** RECORDS SUPPLIED follows **
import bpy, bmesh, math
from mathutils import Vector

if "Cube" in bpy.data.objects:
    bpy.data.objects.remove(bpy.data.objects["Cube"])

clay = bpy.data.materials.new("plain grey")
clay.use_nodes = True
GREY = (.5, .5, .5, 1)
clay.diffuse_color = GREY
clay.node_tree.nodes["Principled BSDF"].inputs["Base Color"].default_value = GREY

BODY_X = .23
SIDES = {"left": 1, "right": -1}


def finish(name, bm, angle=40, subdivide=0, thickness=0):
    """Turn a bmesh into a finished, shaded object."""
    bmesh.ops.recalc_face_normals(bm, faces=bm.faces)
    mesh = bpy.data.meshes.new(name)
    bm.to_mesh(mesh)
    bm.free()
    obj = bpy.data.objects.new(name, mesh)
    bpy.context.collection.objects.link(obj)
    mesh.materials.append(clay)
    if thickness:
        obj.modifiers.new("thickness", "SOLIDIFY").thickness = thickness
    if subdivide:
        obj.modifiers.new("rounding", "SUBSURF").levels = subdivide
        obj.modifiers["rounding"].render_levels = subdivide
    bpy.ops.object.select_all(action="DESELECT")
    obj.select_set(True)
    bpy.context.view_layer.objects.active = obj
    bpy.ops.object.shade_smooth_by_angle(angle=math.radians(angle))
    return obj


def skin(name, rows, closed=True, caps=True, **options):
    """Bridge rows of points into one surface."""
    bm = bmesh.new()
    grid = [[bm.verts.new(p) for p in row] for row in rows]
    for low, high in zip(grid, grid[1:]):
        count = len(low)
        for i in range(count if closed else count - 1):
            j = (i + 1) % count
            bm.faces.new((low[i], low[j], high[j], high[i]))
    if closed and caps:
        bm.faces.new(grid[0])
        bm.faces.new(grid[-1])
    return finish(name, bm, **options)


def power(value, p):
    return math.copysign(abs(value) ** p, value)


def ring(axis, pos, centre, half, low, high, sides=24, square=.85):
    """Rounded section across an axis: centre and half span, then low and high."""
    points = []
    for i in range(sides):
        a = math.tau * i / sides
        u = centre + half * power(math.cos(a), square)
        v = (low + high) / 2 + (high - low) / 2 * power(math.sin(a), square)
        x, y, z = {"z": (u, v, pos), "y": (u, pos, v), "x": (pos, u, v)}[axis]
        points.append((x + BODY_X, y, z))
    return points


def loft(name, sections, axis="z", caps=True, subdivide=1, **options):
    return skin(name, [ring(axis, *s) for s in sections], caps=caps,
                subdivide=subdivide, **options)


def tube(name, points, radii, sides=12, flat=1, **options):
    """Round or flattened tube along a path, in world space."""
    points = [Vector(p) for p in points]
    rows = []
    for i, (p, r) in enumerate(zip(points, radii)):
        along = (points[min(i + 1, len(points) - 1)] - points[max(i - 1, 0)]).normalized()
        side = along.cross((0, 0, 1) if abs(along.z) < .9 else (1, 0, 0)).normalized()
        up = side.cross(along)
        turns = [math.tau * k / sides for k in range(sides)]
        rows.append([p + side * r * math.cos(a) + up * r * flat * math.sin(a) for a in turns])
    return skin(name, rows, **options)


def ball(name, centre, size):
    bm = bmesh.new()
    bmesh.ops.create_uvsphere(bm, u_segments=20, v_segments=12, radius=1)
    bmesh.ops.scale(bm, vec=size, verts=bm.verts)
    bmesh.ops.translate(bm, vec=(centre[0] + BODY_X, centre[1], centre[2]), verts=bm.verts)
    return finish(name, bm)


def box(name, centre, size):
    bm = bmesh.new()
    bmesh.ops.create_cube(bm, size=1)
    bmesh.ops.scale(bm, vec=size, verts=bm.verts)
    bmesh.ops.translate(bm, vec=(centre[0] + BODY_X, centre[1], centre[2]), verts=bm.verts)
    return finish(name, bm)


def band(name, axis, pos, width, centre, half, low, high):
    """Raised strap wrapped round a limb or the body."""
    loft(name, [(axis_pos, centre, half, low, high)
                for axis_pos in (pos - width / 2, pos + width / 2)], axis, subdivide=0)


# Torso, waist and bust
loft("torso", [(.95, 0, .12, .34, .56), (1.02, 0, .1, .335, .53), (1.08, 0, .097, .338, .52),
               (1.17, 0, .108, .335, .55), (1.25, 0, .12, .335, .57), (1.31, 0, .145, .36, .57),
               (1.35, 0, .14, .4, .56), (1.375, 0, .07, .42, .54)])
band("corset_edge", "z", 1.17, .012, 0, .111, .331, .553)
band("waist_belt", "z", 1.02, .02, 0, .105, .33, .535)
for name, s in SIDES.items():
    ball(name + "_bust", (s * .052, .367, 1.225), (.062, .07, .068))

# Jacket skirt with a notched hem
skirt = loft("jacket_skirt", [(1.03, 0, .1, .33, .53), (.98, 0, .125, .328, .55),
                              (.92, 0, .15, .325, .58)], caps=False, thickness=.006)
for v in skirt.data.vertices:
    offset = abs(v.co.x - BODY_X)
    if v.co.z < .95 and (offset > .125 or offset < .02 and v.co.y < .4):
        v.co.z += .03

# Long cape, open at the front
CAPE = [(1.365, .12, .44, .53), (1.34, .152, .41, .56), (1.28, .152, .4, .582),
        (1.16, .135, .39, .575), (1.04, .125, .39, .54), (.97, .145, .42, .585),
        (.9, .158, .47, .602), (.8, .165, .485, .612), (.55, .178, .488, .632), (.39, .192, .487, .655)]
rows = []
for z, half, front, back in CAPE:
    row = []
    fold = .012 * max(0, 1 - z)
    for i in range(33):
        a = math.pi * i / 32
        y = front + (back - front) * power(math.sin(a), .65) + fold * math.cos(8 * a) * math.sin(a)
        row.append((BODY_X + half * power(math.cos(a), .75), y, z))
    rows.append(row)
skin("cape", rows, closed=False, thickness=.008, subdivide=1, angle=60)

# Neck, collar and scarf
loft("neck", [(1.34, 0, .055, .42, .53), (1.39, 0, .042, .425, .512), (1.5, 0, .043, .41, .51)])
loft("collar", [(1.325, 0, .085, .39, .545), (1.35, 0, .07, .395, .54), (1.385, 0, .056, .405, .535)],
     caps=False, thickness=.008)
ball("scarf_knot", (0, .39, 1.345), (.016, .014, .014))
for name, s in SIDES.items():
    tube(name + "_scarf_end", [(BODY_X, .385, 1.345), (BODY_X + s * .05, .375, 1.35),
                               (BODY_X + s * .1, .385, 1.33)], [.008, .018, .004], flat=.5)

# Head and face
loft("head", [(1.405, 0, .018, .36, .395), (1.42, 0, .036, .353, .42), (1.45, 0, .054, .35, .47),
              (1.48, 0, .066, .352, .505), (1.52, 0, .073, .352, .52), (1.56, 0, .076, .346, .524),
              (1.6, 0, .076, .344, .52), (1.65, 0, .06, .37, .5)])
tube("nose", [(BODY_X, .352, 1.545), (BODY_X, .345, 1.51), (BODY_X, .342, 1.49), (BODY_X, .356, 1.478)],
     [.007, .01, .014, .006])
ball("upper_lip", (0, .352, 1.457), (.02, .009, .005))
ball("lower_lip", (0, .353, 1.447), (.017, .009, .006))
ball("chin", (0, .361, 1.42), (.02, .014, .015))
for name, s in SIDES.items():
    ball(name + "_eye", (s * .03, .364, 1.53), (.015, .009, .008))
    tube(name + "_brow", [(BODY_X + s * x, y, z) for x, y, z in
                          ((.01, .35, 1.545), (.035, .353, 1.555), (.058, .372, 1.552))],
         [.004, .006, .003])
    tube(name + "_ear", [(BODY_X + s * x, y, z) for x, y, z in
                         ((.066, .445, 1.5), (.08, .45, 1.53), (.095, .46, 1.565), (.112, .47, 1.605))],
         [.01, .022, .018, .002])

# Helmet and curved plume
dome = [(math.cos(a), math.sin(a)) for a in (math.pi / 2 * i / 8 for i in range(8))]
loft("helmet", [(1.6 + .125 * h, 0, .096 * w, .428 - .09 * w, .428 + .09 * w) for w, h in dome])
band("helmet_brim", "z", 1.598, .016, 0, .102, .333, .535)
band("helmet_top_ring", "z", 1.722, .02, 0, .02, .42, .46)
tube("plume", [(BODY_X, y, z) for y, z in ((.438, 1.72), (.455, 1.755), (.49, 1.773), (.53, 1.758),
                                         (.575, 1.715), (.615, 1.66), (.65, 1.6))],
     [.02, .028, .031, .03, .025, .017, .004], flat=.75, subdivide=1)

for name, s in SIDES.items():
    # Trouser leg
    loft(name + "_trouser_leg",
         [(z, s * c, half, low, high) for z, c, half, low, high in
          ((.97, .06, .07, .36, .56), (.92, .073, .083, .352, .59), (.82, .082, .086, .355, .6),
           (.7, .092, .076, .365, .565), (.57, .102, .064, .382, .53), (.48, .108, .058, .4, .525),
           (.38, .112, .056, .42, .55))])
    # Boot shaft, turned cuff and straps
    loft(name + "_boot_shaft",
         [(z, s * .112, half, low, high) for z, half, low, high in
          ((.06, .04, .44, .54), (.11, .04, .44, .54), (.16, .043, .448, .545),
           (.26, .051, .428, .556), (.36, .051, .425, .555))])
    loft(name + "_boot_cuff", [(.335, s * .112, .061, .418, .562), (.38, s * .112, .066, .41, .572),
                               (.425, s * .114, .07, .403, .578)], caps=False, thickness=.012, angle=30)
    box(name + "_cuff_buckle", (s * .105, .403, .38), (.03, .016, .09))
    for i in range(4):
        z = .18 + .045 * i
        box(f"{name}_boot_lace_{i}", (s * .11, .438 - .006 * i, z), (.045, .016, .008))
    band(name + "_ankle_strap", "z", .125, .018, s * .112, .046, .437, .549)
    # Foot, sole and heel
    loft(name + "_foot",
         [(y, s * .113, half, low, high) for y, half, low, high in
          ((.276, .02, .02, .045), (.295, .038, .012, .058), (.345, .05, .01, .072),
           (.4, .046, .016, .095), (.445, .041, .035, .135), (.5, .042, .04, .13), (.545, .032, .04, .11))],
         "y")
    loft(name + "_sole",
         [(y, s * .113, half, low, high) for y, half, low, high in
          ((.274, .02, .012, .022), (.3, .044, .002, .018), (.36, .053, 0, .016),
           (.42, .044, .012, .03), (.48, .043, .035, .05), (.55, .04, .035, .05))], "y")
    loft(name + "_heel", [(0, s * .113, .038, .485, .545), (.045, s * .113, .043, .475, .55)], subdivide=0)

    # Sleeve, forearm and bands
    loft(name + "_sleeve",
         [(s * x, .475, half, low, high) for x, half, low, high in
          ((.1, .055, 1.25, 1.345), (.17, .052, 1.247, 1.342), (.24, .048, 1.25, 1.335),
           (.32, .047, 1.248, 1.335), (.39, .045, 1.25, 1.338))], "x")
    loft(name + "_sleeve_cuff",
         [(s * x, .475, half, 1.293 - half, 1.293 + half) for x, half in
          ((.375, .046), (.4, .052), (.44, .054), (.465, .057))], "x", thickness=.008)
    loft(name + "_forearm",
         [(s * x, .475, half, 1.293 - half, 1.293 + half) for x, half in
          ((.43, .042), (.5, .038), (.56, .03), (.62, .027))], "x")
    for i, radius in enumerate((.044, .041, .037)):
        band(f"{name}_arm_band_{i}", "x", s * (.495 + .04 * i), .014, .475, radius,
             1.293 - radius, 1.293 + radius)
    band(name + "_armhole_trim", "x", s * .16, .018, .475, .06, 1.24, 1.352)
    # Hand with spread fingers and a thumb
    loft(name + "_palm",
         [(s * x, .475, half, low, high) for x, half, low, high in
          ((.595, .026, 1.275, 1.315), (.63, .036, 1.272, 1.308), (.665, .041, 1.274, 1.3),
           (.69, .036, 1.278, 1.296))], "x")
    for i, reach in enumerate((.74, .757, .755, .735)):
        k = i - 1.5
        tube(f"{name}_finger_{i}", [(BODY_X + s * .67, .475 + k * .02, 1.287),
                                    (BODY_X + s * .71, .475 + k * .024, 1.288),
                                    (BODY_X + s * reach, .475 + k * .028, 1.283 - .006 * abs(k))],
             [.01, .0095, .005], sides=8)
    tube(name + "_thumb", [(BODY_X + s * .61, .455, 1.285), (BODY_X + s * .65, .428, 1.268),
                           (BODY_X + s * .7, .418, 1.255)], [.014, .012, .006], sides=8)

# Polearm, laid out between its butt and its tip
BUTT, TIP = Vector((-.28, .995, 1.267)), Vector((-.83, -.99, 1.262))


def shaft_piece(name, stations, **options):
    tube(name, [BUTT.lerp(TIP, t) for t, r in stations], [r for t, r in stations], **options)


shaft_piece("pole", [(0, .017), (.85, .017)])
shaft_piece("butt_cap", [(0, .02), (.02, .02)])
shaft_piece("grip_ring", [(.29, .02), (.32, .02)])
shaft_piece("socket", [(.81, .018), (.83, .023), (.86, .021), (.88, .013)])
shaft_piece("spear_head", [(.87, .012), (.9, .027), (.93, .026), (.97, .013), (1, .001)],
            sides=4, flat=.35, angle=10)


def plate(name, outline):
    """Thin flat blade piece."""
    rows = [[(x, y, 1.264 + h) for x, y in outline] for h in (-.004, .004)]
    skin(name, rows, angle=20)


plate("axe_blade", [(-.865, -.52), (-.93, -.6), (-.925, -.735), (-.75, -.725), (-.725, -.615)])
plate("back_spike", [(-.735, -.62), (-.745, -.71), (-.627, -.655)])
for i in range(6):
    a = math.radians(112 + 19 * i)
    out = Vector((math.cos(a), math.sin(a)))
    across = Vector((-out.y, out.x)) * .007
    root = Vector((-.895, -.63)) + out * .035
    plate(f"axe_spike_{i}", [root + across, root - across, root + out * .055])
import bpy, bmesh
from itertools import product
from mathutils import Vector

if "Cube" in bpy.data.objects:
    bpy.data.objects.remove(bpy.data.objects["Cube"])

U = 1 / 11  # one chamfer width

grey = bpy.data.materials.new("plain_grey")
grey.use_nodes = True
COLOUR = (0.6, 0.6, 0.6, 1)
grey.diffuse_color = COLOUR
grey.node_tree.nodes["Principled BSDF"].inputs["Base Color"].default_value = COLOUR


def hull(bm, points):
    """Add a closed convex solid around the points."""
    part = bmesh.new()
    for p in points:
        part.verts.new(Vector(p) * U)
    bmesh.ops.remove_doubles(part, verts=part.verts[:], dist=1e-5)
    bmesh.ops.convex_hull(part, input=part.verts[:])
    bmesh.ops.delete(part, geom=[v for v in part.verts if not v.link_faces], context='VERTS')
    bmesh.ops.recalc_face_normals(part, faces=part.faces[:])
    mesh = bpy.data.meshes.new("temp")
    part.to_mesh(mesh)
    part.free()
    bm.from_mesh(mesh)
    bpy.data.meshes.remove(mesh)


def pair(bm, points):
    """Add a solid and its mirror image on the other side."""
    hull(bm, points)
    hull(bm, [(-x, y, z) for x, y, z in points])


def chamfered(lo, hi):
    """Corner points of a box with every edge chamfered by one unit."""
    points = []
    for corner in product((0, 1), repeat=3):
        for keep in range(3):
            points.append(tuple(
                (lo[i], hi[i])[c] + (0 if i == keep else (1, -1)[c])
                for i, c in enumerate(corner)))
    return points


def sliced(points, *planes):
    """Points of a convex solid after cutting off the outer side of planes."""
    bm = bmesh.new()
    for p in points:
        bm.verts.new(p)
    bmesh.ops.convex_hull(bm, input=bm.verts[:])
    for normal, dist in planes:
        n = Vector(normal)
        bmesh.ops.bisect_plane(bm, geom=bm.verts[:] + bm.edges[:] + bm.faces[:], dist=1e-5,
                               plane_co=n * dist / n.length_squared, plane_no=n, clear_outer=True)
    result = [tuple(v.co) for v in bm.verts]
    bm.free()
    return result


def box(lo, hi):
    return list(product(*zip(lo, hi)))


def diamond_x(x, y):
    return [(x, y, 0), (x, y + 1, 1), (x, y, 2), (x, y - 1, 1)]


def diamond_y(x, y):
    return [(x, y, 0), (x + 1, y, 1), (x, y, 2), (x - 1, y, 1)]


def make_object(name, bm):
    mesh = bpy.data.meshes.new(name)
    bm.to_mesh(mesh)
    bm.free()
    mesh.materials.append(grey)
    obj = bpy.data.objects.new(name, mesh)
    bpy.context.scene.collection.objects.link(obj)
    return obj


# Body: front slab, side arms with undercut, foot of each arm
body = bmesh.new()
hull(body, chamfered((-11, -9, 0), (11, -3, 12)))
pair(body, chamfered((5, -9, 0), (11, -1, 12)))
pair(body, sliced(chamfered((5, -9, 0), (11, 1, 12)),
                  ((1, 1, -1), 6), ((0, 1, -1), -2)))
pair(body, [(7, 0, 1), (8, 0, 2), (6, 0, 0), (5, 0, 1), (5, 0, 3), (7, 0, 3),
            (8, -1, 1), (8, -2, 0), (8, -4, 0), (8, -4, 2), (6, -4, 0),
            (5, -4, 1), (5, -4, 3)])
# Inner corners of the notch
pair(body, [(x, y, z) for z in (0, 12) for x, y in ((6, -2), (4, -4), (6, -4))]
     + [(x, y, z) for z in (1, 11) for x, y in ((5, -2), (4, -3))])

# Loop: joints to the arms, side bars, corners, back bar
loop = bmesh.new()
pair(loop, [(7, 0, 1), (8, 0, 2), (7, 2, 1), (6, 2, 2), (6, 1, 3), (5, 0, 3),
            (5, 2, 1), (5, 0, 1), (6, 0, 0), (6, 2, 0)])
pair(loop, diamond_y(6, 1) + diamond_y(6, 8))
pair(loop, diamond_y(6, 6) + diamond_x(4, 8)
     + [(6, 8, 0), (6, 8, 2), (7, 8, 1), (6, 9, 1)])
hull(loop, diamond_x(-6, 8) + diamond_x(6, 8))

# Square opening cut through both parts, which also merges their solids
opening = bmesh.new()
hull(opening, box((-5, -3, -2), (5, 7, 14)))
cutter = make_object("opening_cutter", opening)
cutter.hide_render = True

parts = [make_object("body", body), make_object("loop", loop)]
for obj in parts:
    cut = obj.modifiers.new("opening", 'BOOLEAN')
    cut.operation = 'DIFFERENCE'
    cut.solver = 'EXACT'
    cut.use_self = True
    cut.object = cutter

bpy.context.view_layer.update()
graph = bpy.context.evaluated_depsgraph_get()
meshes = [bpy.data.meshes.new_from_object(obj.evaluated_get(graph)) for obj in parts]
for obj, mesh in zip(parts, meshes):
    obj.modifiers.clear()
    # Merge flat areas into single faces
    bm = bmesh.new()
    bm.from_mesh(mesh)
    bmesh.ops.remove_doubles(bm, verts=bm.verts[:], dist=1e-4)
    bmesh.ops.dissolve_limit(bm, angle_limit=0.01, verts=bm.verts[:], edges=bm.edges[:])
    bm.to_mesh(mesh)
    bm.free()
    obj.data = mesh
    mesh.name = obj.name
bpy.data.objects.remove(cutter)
** End of RECORDS SUPPLIED **
WHAT TO WORK ON: Among the lines above, the ones holding the word "skin" must be counted; only that count is to be given.

SOLUTION FOR THIS EXERCISE: 5